● Work request
Go through the entries and copy every line that has the string "degToRad" in it.

(Plain-text document sources)
++++++

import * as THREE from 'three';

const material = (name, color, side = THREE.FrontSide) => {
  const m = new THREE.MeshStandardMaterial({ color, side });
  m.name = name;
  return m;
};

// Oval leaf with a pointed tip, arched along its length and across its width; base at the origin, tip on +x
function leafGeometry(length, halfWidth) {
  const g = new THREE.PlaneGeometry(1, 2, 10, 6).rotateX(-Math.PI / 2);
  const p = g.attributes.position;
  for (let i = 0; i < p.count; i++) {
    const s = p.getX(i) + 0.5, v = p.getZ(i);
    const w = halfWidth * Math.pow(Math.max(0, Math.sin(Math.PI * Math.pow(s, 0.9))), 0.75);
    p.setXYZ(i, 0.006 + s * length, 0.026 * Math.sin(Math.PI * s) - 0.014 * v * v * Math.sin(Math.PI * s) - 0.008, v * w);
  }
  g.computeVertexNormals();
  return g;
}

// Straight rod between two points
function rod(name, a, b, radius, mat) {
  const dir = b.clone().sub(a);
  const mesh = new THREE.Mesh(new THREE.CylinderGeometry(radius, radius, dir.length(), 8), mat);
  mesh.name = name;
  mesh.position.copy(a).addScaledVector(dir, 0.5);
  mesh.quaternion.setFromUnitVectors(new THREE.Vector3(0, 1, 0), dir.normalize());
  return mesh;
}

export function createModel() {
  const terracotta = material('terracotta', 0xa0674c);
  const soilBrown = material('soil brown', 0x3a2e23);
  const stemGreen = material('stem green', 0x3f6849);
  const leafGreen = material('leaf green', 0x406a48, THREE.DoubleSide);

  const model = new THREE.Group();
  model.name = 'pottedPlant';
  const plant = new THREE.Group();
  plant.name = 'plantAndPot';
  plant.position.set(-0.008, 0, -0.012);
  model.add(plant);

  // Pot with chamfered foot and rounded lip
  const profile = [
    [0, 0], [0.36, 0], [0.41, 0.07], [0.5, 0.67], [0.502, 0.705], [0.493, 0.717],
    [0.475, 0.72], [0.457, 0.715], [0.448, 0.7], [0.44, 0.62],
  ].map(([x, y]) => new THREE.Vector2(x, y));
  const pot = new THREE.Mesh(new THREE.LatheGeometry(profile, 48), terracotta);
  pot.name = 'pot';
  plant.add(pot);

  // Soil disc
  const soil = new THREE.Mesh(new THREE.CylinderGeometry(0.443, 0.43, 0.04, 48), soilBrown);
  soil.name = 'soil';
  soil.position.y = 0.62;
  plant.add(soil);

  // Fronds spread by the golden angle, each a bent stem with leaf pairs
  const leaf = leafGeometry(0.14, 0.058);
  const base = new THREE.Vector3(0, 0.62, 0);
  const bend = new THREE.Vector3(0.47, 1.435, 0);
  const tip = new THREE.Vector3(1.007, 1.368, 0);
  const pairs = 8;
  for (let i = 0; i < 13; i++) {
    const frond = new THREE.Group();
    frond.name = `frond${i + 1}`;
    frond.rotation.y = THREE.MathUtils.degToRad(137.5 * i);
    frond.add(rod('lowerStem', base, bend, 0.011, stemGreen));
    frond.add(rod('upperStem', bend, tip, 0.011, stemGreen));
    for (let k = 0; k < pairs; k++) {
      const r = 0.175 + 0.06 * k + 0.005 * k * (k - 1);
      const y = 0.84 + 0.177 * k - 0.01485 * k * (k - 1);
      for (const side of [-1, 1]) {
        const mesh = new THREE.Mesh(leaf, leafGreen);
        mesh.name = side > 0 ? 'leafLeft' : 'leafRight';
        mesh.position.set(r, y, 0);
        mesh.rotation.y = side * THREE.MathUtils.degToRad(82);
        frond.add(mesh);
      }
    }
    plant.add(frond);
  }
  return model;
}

++++++

● Solution to the problem
    frond.rotation.y = THREE.MathUtils.degToRad(137.5 * i);
        mesh.rotation.y = side * THREE.MathUtils.degToRad(82);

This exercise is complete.